From the winery:
"Light, pale straw-colored and frosty, we dove into the wine noses first.Nectarine, lychee, fresh citrus blossoms and Asian pear gave the wine an exotic nose balanced with fine minerality. The rich, creamy Viognier was perfectly offset by the aromatic Roussanne with its fresh acidity and complex flavors of chamomile tea, honey and spiced pears."
From the winery:
"65% Syrah and 35% Grenache. Every August we spend our Sundays picking wild blackberries as we prepare for harvest. This Rhone blend captures that experience. Grenache leads the way with cassis and aromatic herbal notes while Syrah adds juicy blueberry, blackberry flavors, a supple texture and a satisfying richness in the finish."
If it's Burgundy and it's not Chardonnay, but Sauvignon Blanc - you're drinking Saint-Bris!
What?!! Aligote is not the only "other white grape" of Burgundy? Nope. Saint-Bris is yet another exception to the rule that says white Burgundy must be Chardonnay. Saint-Bris is an appellation in the northwest region of Burgundy, just southwest of Chablis, where the dominant white grape grown is Sauvignon Blanc. This might seem strange at first, but if you look at a map, you'll notice that Saint-Bris is closer to Loire Valley's Sancerre than to Beaune.
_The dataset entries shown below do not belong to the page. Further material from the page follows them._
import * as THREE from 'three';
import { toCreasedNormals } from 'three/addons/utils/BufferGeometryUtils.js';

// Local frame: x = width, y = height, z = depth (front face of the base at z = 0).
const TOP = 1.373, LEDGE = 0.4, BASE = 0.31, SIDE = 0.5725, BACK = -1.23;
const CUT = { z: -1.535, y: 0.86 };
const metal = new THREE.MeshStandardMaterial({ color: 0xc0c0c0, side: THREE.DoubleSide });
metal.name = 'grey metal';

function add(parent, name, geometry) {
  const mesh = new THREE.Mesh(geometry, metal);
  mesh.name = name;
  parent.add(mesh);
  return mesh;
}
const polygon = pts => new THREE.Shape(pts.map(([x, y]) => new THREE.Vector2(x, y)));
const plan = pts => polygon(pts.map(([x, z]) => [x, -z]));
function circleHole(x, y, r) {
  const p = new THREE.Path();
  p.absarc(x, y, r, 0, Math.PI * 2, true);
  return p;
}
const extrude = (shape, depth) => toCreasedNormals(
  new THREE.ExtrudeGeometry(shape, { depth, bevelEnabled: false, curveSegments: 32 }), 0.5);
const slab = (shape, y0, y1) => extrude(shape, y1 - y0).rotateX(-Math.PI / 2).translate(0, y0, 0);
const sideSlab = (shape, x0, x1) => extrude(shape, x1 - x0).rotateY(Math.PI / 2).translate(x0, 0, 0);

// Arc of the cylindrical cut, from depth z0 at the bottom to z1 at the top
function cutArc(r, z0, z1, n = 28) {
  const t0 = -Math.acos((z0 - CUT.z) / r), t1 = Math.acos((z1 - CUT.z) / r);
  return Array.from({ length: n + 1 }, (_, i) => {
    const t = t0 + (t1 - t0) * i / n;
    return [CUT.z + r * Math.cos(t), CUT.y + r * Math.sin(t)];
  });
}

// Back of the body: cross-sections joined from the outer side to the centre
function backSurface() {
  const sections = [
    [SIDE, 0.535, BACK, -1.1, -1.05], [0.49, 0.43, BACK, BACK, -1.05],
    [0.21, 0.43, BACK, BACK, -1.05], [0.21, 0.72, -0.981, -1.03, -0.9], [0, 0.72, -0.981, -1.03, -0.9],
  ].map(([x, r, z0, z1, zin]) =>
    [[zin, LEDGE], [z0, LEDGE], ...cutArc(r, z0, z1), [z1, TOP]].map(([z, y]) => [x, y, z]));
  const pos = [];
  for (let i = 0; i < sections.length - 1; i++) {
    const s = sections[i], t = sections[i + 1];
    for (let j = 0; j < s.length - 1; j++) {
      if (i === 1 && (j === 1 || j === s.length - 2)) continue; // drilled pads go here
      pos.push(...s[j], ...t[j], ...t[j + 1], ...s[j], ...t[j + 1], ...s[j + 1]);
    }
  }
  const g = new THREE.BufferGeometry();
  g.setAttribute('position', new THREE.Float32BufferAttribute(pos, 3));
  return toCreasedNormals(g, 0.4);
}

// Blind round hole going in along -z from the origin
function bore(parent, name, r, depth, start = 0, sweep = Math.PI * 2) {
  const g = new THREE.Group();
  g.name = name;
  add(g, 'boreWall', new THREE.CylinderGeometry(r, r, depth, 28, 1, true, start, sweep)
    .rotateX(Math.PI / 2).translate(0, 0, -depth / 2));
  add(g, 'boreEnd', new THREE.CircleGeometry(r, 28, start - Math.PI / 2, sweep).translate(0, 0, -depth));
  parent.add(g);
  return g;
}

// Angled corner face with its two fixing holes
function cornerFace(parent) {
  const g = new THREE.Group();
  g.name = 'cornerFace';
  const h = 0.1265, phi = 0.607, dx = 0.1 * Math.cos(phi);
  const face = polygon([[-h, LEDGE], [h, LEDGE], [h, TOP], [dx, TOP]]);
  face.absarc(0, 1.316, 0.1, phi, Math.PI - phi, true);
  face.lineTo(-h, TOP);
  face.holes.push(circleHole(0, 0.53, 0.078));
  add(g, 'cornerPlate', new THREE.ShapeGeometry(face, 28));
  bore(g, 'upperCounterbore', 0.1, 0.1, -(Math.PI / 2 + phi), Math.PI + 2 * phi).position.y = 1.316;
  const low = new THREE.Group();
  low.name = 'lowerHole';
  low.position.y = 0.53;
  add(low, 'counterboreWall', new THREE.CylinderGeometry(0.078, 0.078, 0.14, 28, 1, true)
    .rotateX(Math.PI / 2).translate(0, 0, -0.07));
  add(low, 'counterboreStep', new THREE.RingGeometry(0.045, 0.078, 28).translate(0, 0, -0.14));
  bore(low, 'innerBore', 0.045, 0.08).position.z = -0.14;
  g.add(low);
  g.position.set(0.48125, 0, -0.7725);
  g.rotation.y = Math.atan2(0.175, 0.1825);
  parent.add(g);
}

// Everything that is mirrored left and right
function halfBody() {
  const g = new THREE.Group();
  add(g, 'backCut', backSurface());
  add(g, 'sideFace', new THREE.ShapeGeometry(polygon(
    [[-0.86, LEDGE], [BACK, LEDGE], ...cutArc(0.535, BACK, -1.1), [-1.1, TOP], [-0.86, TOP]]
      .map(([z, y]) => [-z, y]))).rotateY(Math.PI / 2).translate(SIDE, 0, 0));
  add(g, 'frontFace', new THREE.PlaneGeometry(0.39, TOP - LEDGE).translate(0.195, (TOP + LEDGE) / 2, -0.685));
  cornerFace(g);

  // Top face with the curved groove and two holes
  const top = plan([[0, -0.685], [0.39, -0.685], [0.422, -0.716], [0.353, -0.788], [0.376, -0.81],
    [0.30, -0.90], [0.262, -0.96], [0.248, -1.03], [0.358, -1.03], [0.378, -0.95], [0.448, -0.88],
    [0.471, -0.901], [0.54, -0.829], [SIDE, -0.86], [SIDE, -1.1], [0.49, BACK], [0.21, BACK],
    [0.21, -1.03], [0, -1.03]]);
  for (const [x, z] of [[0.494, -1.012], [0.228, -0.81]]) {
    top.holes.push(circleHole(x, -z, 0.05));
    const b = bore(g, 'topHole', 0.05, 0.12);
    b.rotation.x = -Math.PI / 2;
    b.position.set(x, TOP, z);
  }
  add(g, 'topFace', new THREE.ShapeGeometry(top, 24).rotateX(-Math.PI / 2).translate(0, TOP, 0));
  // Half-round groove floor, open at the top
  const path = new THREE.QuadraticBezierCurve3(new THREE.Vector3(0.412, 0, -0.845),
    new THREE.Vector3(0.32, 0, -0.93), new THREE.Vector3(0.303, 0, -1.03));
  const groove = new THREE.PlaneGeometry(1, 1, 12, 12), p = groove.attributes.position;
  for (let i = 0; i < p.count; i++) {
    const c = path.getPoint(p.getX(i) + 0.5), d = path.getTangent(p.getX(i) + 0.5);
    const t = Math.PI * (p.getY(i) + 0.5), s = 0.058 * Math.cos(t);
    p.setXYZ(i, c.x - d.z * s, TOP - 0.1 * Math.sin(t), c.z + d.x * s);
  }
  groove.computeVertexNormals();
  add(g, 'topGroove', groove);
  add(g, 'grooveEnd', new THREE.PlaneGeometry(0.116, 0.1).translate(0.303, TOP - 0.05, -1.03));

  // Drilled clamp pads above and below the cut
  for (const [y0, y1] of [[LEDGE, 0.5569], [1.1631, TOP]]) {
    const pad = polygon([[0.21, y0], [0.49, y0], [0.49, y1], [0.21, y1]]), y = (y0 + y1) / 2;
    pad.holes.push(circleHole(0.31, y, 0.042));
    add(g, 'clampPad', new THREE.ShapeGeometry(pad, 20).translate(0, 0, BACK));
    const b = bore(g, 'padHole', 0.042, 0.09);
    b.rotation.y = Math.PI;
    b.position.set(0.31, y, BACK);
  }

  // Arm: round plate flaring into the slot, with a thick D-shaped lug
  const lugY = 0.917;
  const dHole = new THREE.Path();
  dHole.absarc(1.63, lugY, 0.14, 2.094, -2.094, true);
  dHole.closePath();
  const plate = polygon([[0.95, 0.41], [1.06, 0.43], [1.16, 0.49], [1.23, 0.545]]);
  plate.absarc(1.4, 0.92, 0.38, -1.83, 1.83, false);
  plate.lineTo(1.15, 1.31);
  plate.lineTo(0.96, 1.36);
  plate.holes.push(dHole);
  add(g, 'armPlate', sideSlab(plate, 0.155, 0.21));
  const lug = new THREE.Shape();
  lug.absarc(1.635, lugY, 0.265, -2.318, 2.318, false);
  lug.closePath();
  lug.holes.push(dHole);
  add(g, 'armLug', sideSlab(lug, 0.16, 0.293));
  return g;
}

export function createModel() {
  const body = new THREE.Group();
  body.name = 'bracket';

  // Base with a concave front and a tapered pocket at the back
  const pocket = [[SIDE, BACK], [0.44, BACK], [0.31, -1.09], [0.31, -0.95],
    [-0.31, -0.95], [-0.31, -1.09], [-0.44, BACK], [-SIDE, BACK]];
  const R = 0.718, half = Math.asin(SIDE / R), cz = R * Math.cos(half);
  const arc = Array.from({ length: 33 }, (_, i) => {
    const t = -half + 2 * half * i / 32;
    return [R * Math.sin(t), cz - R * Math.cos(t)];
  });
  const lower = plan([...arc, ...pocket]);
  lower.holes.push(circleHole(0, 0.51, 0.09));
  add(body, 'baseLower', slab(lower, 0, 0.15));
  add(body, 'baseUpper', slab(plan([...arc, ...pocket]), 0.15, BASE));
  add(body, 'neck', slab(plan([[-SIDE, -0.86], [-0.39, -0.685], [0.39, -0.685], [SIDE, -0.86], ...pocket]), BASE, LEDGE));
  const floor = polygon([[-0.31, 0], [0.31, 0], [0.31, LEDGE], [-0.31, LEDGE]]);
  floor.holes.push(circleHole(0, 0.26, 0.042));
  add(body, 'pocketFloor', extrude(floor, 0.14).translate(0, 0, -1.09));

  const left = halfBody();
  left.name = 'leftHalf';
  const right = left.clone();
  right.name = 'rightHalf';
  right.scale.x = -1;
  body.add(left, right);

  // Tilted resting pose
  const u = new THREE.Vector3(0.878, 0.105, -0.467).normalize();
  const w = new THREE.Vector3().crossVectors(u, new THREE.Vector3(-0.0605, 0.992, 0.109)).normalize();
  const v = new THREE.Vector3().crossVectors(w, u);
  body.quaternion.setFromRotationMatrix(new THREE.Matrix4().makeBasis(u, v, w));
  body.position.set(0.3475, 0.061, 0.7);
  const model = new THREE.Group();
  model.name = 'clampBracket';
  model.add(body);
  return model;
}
At The Wine House, we've been on the hunt to expand our direct-import Burgundy portfolio, especially from under-represented regions. To this end, we've been scouting out leads, tasting a lot, and in general, doing our homework. Newly arrived Domaine Verret, with the "Imported by: Wine House Limited, San Francisco, CA" sticker (that's us!) on the back label, met our criteria for offering wines of quality, value, and an authentic sense of place. I remember tasting samples of their wines last year and liking the Saint-Bris immediately. I wasn't concerned that this lesser known appellation would be too esoteric for our clientele. I was confident that those who shop with us and enjoy fresh, vivacious Sauvignon Blanc would be drawn to this wine.
The limestone soils contribute to the zippy minerality, though the texture of the wine is rather round. Super aromatic, on the nose exhibiting more exotic fruits and less cut grass aromas. As you can see from the photo above, I enjoyed a glass of Saint-Bris as an aperitif out on the back deck, enjoying the last of summer's warm rays after work last Saturday.
A month into the new school year, I've got the carpool arrangements nailed down and the after school activities locked in. Now into Fall, the days are recognizably shorter and the nights significantly cooler. I've been hitting the farmer's market hard, trying to satiate my lust for vine-ripened tomatoes. At home, I've planted my first ever fall/winter vegetable garden. I've already begun harvesting lettuce and kale. Some time soon, I'll be braising greens and serving it with this lovely, evergreen-scented Saint-Bris. It should be a tasty match! -- Anya Balistreri